Jurors in the John Edwards trial may have expected to be inundated with testimony about betrayal and disappointment, but they could hardly have predicted that they would be immersed in a love-drenched soap opera. Here, for instance, is a transcript of a voicemail from John Edwards to his campaign aide, Andrew Young, that was entered into evidence during Mr. Young’s testimony “I just wanted you to hear that and to once again to tell you I love you… uhh, I really love you Andrew.” Mr. Young was then asked “You said you actually fell in love with Mr. Edwards?” “We all did,” the aide answered.
This testimony was followed by Young’s long-suffering wife Cheri complaining of how her husband’s relationship with Mr. Edwards replaced hers, saying “It was maddening to me. Andrew had no responsibilities at home.”

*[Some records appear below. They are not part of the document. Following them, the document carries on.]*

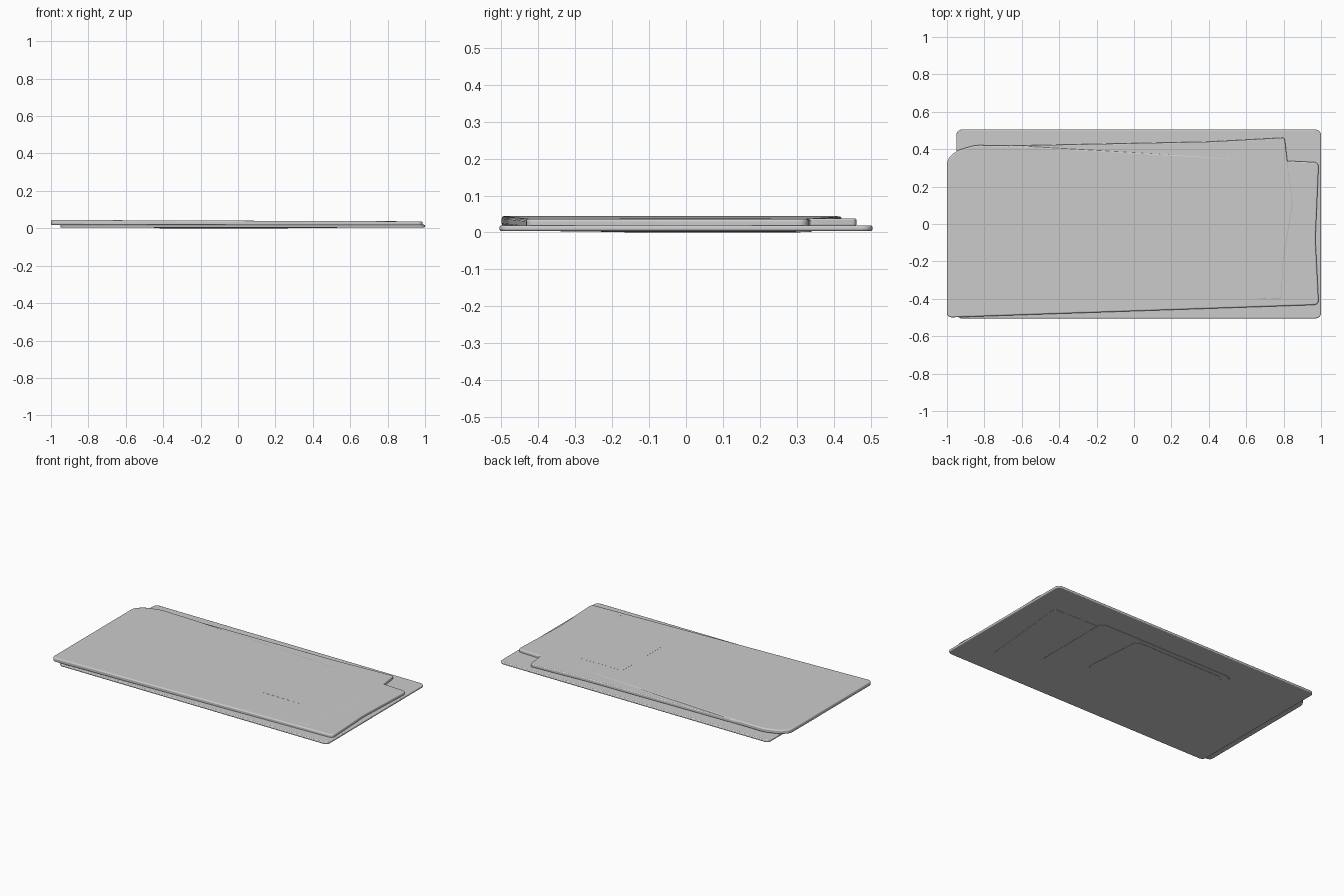
import bpy, bmesh
from math import radians

if "Cube" in bpy.data.objects:
    bpy.data.objects.remove(bpy.data.objects["Cube"])


def plate(name, outline, z0, z1, radius=0.03, bevel=0.005, slope=0.0):
    """Thin rounded sheet; slope tilts it along x."""
    bm = bmesh.new()
    bm.faces.new([bm.verts.new((x, y, z0)) for x, y in outline])
    bmesh.ops.bevel(bm, geom=bm.verts[:], offset=radius, segments=5,
                    profile=0.5, affect='VERTICES', clamp_overlap=True)
    ext = bmesh.ops.extrude_face_region(bm, geom=bm.faces[:], use_keep_orig=True)
    for v in ext["geom"]:
        if isinstance(v, bmesh.types.BMVert):
            v.co.z = z1
    for v in bm.verts:
        v.co.z += slope * (v.co.x + 1)
    bmesh.ops.recalc_face_normals(bm, faces=bm.faces[:])
    me = bpy.data.meshes.new(name)
    bm.to_mesh(me)
    bm.free()
    ob = bpy.data.objects.new(name, me)
    bpy.context.collection.objects.link(ob)
    if bevel:
        mod = ob.modifiers.new("soft_edge", 'BEVEL')
        mod.width, mod.segments, mod.limit_method = bevel, 3, 'ANGLE'
        mod.angle_limit = radians(35)
    bpy.context.view_layer.objects.active = ob
    ob.select_set(True)
    bpy.ops.object.shade_smooth_by_angle(angle=radians(35))
    ob.select_set(False)
    return ob


# Bottom sheet of the stack
plate("bottom_sheet", [(-0.95, -0.505), (1, -0.505), (1, 0.505), (-0.95, 0.505)],
      0.004, 0.019)

# Middle sheet, visible along the back edge
plate("middle_sheet", [(-0.93, -0.46), (0.79, -0.40), (0.80, -0.2), (0.85, 0.11),
                       (0.82, 0.34), (0.805, 0.462), (0.4, 0.44), (-0.85, 0.415)],
      0.017, 0.0385, radius=0.012)

# Large top sheet, sinking slightly towards the right
plate("top_sheet", [(-1, -0.5), (0.988, -0.432), (0.97, -0.08), (0.988, 0.33),
                    (0.83, 0.337), (-0.6, 0.417), (-0.85, 0.422), (-0.95, 0.392),
                    (-1, 0.345)],
      0.018, 0.0445, radius=0.025, bevel=0.007, slope=-0.0038)

# Raised panel on the top sheet
plate("top_panel", [(0.3, -0.18), (0.775, -0.18), (0.775, 0.23), (0.3, 0.23)],
      0.040, 0.0447, radius=0.005, bevel=0, slope=-0.0037)

# Nested thin sheets on the underside
plate("underside_large_sheet", [(0.79, -0.34), (0.85, 0.29), (-0.47, 0.33), (-0.43, -0.33)],
      0.003, 0.006, bevel=0.001)
plate("underside_medium_sheet", [(0.53, -0.22), (0.53, 0.34), (-0.45, 0.34), (-0.44, -0.23)],
      0.0015, 0.006, bevel=0.001)
plate("underside_small_sheet", [(0.27, -0.10), (0.24, 0.31), (-0.42, 0.31), (-0.41, -0.17)],
      0.0, 0.006, bevel=0.001)
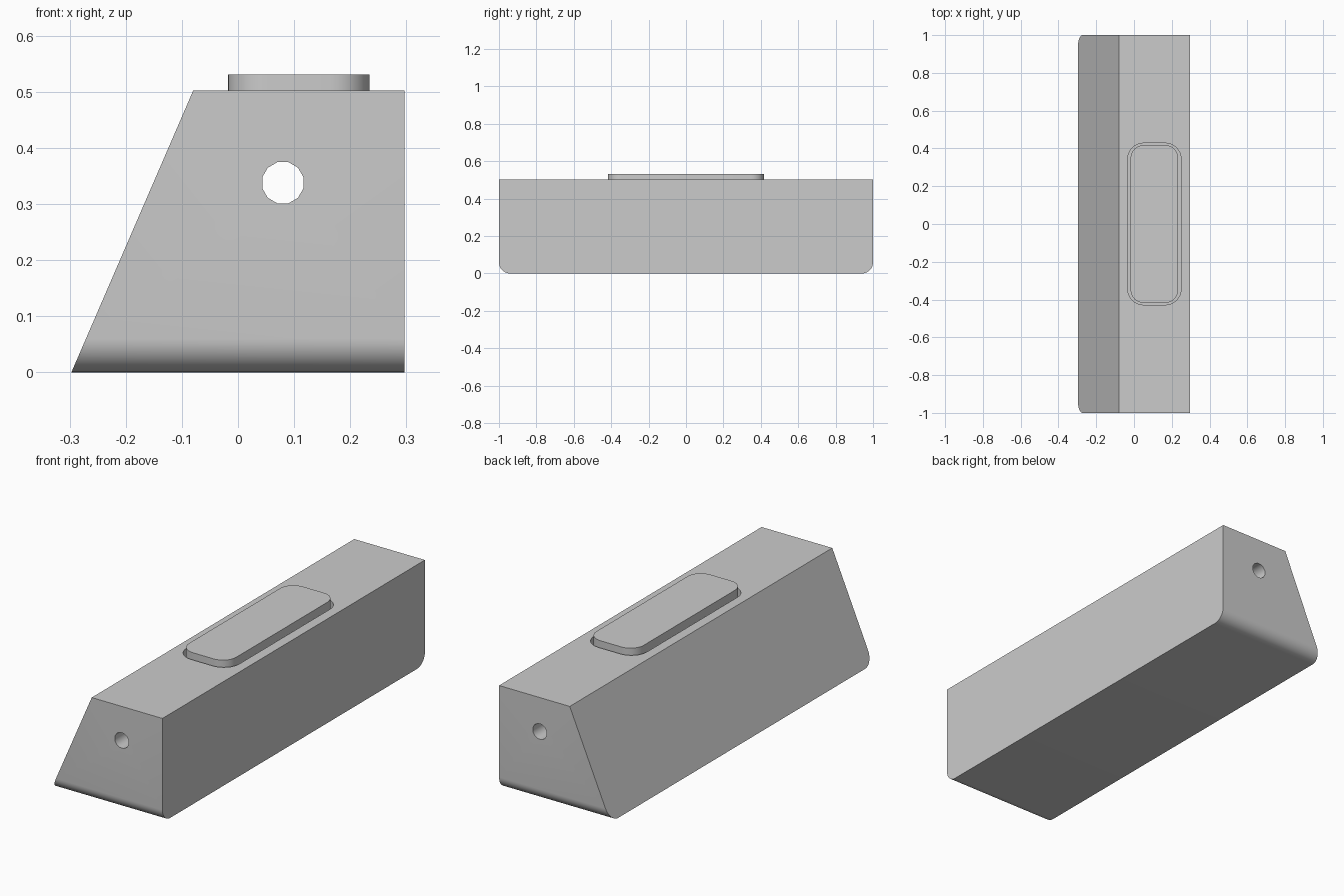
import bpy, bmesh
from math import pi, cos, sin, radians

cube = bpy.data.objects.get("Cube")
if cube:
    bpy.data.objects.remove(cube, do_unlink=True)

grey = bpy.data.materials.new("plain grey")
grey.use_nodes = True
COLOUR = (0.6, 0.6, 0.6, 1)
grey.diffuse_color = COLOUR
grey.node_tree.nodes["Principled BSDF"].inputs["Base Color"].default_value = COLOUR


def prism(name, outline, offset, round_edges=None):
    """Extrude a closed outline by an offset, optionally rounding some edges."""
    bm = bmesh.new()
    face = bm.faces.new([bm.verts.new(p) for p in outline])
    grown = bmesh.ops.extrude_face_region(bm, geom=[face])["geom"]
    bmesh.ops.translate(bm, vec=offset, verts=[v for v in grown if isinstance(v, bmesh.types.BMVert)])
    bmesh.ops.recalc_face_normals(bm, faces=bm.faces)
    if round_edges:
        radius, rule = round_edges
        edges = [e for e in bm.edges if rule(*(v.co for v in e.verts))]
        bmesh.ops.bevel(bm, geom=edges, offset=radius, segments=10, profile=0.5, affect='EDGES')
    mesh = bpy.data.meshes.new(name)
    bm.to_mesh(mesh)
    bm.free()
    mesh.materials.append(grey)
    obj = bpy.data.objects.new(name, mesh)
    bpy.context.collection.objects.link(obj)
    return obj


def rounded_slab(name, half_x, half_y, radius, bottom, top):
    """Upright slab with rounded corners, centred on the top face."""
    outline = []
    for corner, (sx, sy) in enumerate(((1, 1), (-1, 1), (-1, -1), (1, -1))):
        for step in range(9):
            a = (corner + step / 8) * pi / 2
            outline.append((0.108 + sx * (half_x - radius) + radius * cos(a),
                            sy * (half_y - radius) + radius * sin(a), bottom))
    return prism(name, outline, (0, 0, top - bottom))


def select_only(obj):
    bpy.ops.object.select_all(action='DESELECT')
    obj.select_set(True)
    bpy.context.view_layer.objects.active = obj


def cut(target, cutter):
    cutter.hide_render = True
    mod = target.modifiers.new("cut", 'BOOLEAN')
    mod.operation = 'DIFFERENCE'
    mod.solver = 'EXACT'
    mod.object = cutter
    select_only(target)
    bpy.ops.object.modifier_apply(modifier=mod.name)
    bpy.data.objects.remove(cutter, do_unlink=True)


# Long body with one sloping side and rounded lower ends
section = [(-0.297, -1, 0), (0.297, -1, 0), (0.297, -1, 0.502), (-0.08, -1, 0.502)]
body = prism("body", section, (0, 2, 0),
             (0.06, lambda a, b: a.z == b.z == 0 and a.y == b.y))

# Bore through the full length
ring = [(0.08 + 0.038 * cos(i * pi / 6 + pi / 12), -1.1,
         0.338 + 0.038 * sin(i * pi / 6 + pi / 12)) for i in range(12)]
cut(body, prism("bore_cutter", ring, (0, 2.2, 0)))

# Shallow pocket with a raised push pad standing in it
cut(body, rounded_slab("pocket_cutter", 0.141, 0.428, 0.083, 0.462, 0.6))
pad = rounded_slab("push_pad", 0.126, 0.418, 0.07, 0.462, 0.531)

for obj in (body, pad):
    select_only(obj)
    bpy.ops.object.shade_smooth_by_angle(angle=radians(35))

All of this swirled around the central story of the case – Mr. Edwards had an extra-marital affair and is alleged to have illegally used campaign funds to hide it. Edwards’ daughter sits with him each day in court hearing all of it, except for the time that she left the courtroom in tears amid testimony of her late mother’s emotional reaction to learning of his repeated marital betrayal.
The prosecutor entered this trial needing to prove that the campaign finance charges have merit, and that the case is not just riding on the emotional aspects of Mr. Edwards’ messy family life. With the heavy soap opera aspects of the case coming to the fore, how will the jurors respond? On the one hand, they may be turned off to the point that they reject the case as a whole, meaning that they would lean toward acquittal. Alternately, they could get swept up in the drama and choose sides (either one) based on the surging emotional tides.
Far from turning down the emotional aspects of the case, the Edwards defense team has decided to amplify them. Instead of fighting against the prosecution’s preferred context, they are embracing it and furthering it, riding the wave that the prosecution has set in motion.
This is a risky, counter-intuitive strategy. It would have been expected that the defense would try to tell the jury to ignore all of the drama and focus on the campaign finance issues only, but they are taking the opposite tack. Clearly, they are hoping for a jury to dismiss the whole tawdry melodrama and the charges with it. It is a bold endeavor to embrace and extend the opposing side’s narrative, and one that will be eagerly watched by trial strategists.